In this report, I respectfully submit my advice and recommendations on the question of compensation for Steven Truscott.

Among the growing ranks of the wrongfully convicted, Mr. Truscott stands apart. He was convicted at the age of 14, sentenced to death by hanging, the subject of an unprecedented Reference to the Supreme Court of Canada in 1966, on parole for almost 40 years living under an assumed name, and the subject of enduring public interest and widespread concern mat he was the victim of a miscarriage of justice.

As a result, while I have carefully considered other decisions relating to compensation for wrongfully convicted persons, and the writings of scholarly commentators, I have been mindful throughout of the fact that Mr. Truscott's case is unique.

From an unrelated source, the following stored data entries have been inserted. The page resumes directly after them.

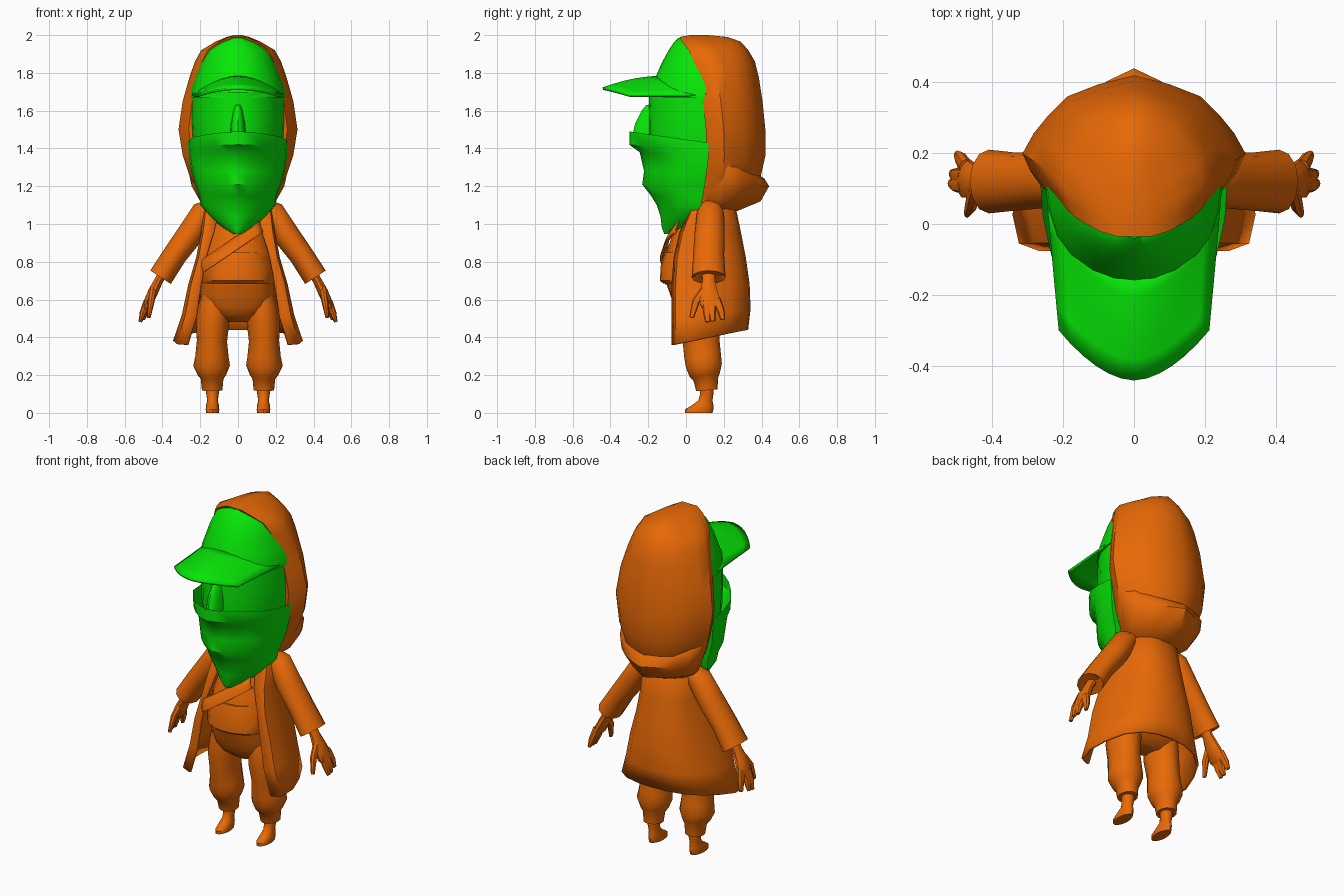
import bpy, bmesh, math
from mathutils import Vector

def material(name, rgb):
    m = bpy.data.materials.new(name)
    m.diffuse_color = (*rgb, 1)
    return m

ORANGE = material("orange cloth", (0.8, 0.14, 0.002))
GREEN = material("green cloth", (0.002, 0.8, 0.002))

def finish(name, bm, mat, angle=40, thick=0, mirror=False):
    bmesh.ops.recalc_face_normals(bm, faces=bm.faces)
    me = bpy.data.meshes.new(name)
    bm.to_mesh(me)
    bm.free()
    me.materials.append(mat)
    ob = bpy.data.objects.new(name, me)
    bpy.context.collection.objects.link(ob)
    bpy.ops.object.select_all(action='DESELECT')
    ob.select_set(True)
    bpy.context.view_layer.objects.active = ob
    bpy.ops.object.shade_smooth_by_angle(angle=math.radians(angle))
    if thick:
        s = ob.modifiers.new("thickness", 'SOLIDIFY')
        s.thickness = thick
        s.offset = 0
    if mirror:
        m = ob.modifiers.new("mirror", 'MIRROR')
        m.use_bisect_axis[0] = False
    return ob

def skin(bm, rows, closed=True, first_cap=True):
    vs = [[bm.verts.new(p) for p in r] for r in rows]
    n = len(vs[0])
    for a, b in zip(vs, vs[1:]):
        for i in range(n if closed else n - 1):
            j = (i + 1) % n
            bm.faces.new((a[i], a[j], b[j], b[i]))
    if closed:
        if first_cap:
            bm.faces.new(vs[0])
        bm.faces.new(vs[-1])

def loft(name, half, rings, mat, cx=0, closed=True, first_cap=True, **kw):
    """half: (x fraction, depth fraction); ring: z, half width, front y, back y, front lift[, first x]"""
    rows = []
    for z, w, f, b, lift, *first in rings:
        side = []
        for i, (x, t) in enumerate(half):
            px = first[0] if first and i == 0 else x * w
            side.append((px, f + (b - f) * t, z + lift * (1 - t)))
        left = [(-x, y, zz) for x, y, zz in reversed(side) if x > 1e-6]
        rows.append([(cx + x, y, zz) for x, y, zz in side + left])
    bm = bmesh.new()
    skin(bm, rows, closed, first_cap)
    return finish(name, bm, mat, **kw)

def tube(name, path, mat, n=10, **kw):
    """path: x, y, z, thickness radius, depth radius"""
    pts = [Vector(p[:3]) for p in path]
    rows = []
    for i, p in enumerate(path):
        t = (pts[min(i + 1, len(pts) - 1)] - pts[max(i - 1, 0)]).normalized()
        a = t.cross(Vector((0, 1, 0))).normalized()
        b = t.cross(a)
        ang = [2 * math.pi * k / n for k in range(n)]
        rows.append([pts[i] + a * p[3] * math.cos(q) + b * p[4] * math.sin(q) for q in ang])
    bm = bmesh.new()
    skin(bm, rows)
    return finish(name, bm, mat, mirror=True, **kw)

OVAL = [(math.sin(math.pi * k / 8), 0.5 - 0.5 * math.cos(math.pi * k / 8)) for k in range(9)]
BOXY = [(0, 0), (.3, .02), (.6, .1), (.84, .25), (.95, .48), (1, .72), (.98, .9), (.7, 1)]
HEAD = [(0, 0), (.25, .03), (.5, .13), (.72, .3), (.88, .5), (.97, .75), (1, .95), (.7, 1)]
POINTED = [(0, 0), (.22, .05), (.45, .16), (.68, .32), (.88, .5), (.97, .75), (1, 1)]
HOOD = [(.83, 0), (.93, .14), (1, .3), (.9, .48), (.77, .64), (.6, .81), (.32, .92), (0, 1)]
FOLD = [(.8, 0), (.95, .18), (1, .35), (.88, .56), (.6, .76), (.3, .89), (0, 1)]
COAT = [(.8, 0), (.95, .05), (1, .25), (.92, .5), (.77, .75), (.54, .91), (.28, .98), (0, 1)]

# Hood around the back of the head, with its drooping fold
loft("hood", HOOD, [
    (1.08, .15, .06, .26, 0), (1.16, .2, .085, .35, 0), (1.25, .255, .1, .395, 0),
    (1.36, .292, .11, .42, 0), (1.5, .315, .105, .42, 0), (1.65, .293, .09, .405, 0),
    (1.78, .256, .065, .385, 0), (1.86, .228, .04, .365, 0), (1.92, .195, .015, .33, 0),
    (1.965, .12, -.02, .29, 0), (1.99, .06, -.035, .22, 0), (2.0, .02, .02, .12, 0)], ORANGE)
loft("hood_fold", FOLD, [
    (1.06, .12, .1, .25, 0), (1.12, .2, .1, .395, 0), (1.2, .245, .12, .44, 0),
    (1.24, .265, .13, .415, .08), (1.27, .25, .13, .37, .12)], ORANGE)

# Head with cap crown, brim, nose and face covering
loft("face", HEAD, [
    (1.2, .2, -.17, .15, 0), (1.42, .24, -.2, .15, 0), (1.55, .247, -.2, .15, 0),
    (1.7, .245, -.195, .15, 0)], GREEN)
loft("cap_crown", HEAD, [
    (1.67, .25, -.195, .12, 0), (1.72, .245, -.18, .12, 0), (1.78, .225, -.16, .12, 0),
    (1.85, .198, -.13, .1, 0), (1.92, .162, -.092, .08, 0), (1.96, .108, -.065, .06, 0),
    (1.985, .05, -.04, .04, 0)], GREEN)

bm = bmesh.new()
rows = []
for i in range(13):
    u = -1 + i / 6
    a = abs(u)
    back = -.15 + .2 * a ** 1.5
    front = -.44 + .14 * a ** 1.8
    row = []
    for k in range(6):
        v = k / 5
        z = (1.778 - .1 * u * u) * (1 - v) + (1.716 - .036 * u * u) * v + .012 * math.sin(math.pi * v) * (1 - a)
        row.append((u * (.24 - .03 * v), back + (front - back) * v, z))
    rows.append(row)
skin(bm, rows, closed=False)
finish("cap_brim", bm, GREEN, thick=.014)

loft("nose", OVAL, [
    (1.46, .042, -.285, -.12, 0), (1.53, .037, -.27, -.12, 0), (1.6, .025, -.235, -.12, 0),
    (1.63, .015, -.21, -.14, 0)], GREEN)
loft("face_covering", POINTED, [
    (1.43, .265, -.3, .12, .06), (1.39, .262, -.3, .12, .03), (1.36, .26, -.245, .12, .02),
    (1.28, .248, -.222, .11, 0), (1.21, .228, -.232, .1, 0), (1.15, .205, -.185, .09, 0),
    (1.1, .198, -.155, .08, 0), (1.04, .15, -.135, .05, 0), (.98, .08, -.128, -.01, 0),
    (.948, .025, -.115, -.06, 0)], GREEN, first_cap=False)

# Open coat: last number is where the front opening starts
loft("coat", COAT, [
    (1.12, .12, .05, .22, 0, .06), (1.07, .175, .02, .26, 0, .1), (.95, .19, -.03, .285, 0, .13),
    (.82, .215, -.06, .31, 0, .17), (.68, .256, -.07, .33, 0, .195), (.55, .29, -.07, .335, -.04, .22),
    (.44, .337, -.07, .322, -.08, .265)], ORANGE, closed=False, thick=.014)

# Shirt, wide sash and collar wrap
loft("shirt", OVAL, [
    (.68, .185, -.11, .22, 0), (.78, .19, -.115, .23, 0), (.86, .18, -.1, .23, 0),
    (.95, .15, -.07, .22, 0), (1.08, .08, -.02, .2, 0)], ORANGE)
loft("sash", BOXY, [
    (.685, .196, -.12, .22, 0), (.7, .203, -.138, .22, 0), (.78, .196, -.134, .22, 0),
    (.85, .17, -.112, .22, 0)], ORANGE)

def chest(x, z, out):
    """Point on the chest, lifted outward"""
    w = .215 - .25 * max(0, z - .8)
    front = -.137 + .38 * max(0, z - .8) - out
    return (x, .05 + (front - .05) * max(0, 1 - abs(x / w) ** 2.5) ** .42, z)

bm = bmesh.new()
rows = []
for i in range(13):
    s = i / 12
    x, z = -.2 + .33 * s, .735 + .225 * s
    rows.append([chest(x, z, 0), chest(x, z, .012), chest(x - .01, z + .025, .012), chest(x - .02, z + .055, 0)])
skin(bm, rows, closed=False)
finish("collar_wrap", bm, ORANGE, thick=.008)

# Sleeves and hands
tube("sleeve", [
    (.12, .13, 1.1, .04, .05), (.18, .13, 1.06, .068, .072), (.25, .125, .95, .07, .08),
    (.335, .12, .835, .064, .082), (.41, .12, .718, .065, .09), (.4, .12, .735, .045, .07)], ORANGE, n=12)
tube("palm", [
    (.385, .12, .76, .026, .04), (.42, .12, .7, .023, .034), (.45, .12, .64, .027, .05),
    (.477, .13, .58, .025, .058), (.492, .135, .555, .012, .045)], ORANGE)
for name, a, m, b in [
        ("thumb", (.45, .1, .65), (.46, .053, .59), (.472, .03, .505)),
        ("first_finger", (.48, .11, .59), (.503, .11, .53), (.518, .115, .482)),
        ("middle_finger", (.48, .135, .59), (.503, .138, .53), (.515, .142, .485)),
        ("last_finger", (.475, .16, .6), (.49, .185, .54), (.5, .195, .495))]:
    tube(name, [(*a, .02, .025), (*m, .018, .02), (*b, .009, .013)], ORANGE, n=8)

# Baggy trousers, ankles and feet
loft("trouser_hips", BOXY, [
    (.48, .07, .02, .14, 0), (.52, .15, -.035, .17, 0), (.56, .19, -.058, .19, 0),
    (.62, .2, -.082, .205, 0), (.7, .193, -.11, .21, 0)], ORANGE)
tube("trouser_leg", [
    (.11, .075, .64, .075, .1), (.125, .073, .56, .084, .108), (.134, .07, .48, .088, .108),
    (.138, .08, .38, .08, .1), (.138, .088, .3, .088, .1), (.14, .095, .25, .097, .098),
    (.137, .1, .2, .075, .082), (.137, .105, .18, .06, .068), (.137, .11, .12, .054, .058)], ORANGE, n=14)
loft("foot", OVAL, [
    (0, .034, -.005, .14, 0), (.018, .036, -.005, .145, 0), (.04, .034, .03, .145, 0),
    (.065, .028, .065, .14, 0), (.1, .033, .075, .145, 0), (.14, .036, .075, .145, 0)],
    ORANGE, cx=.135, mirror=True)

It raises highly unusual considerations, all of which I have sought to take into account in fulfilling my mandate.

For the reasons that follow, I have come to the conclusion that compensation should be paid to Mr. Truscott.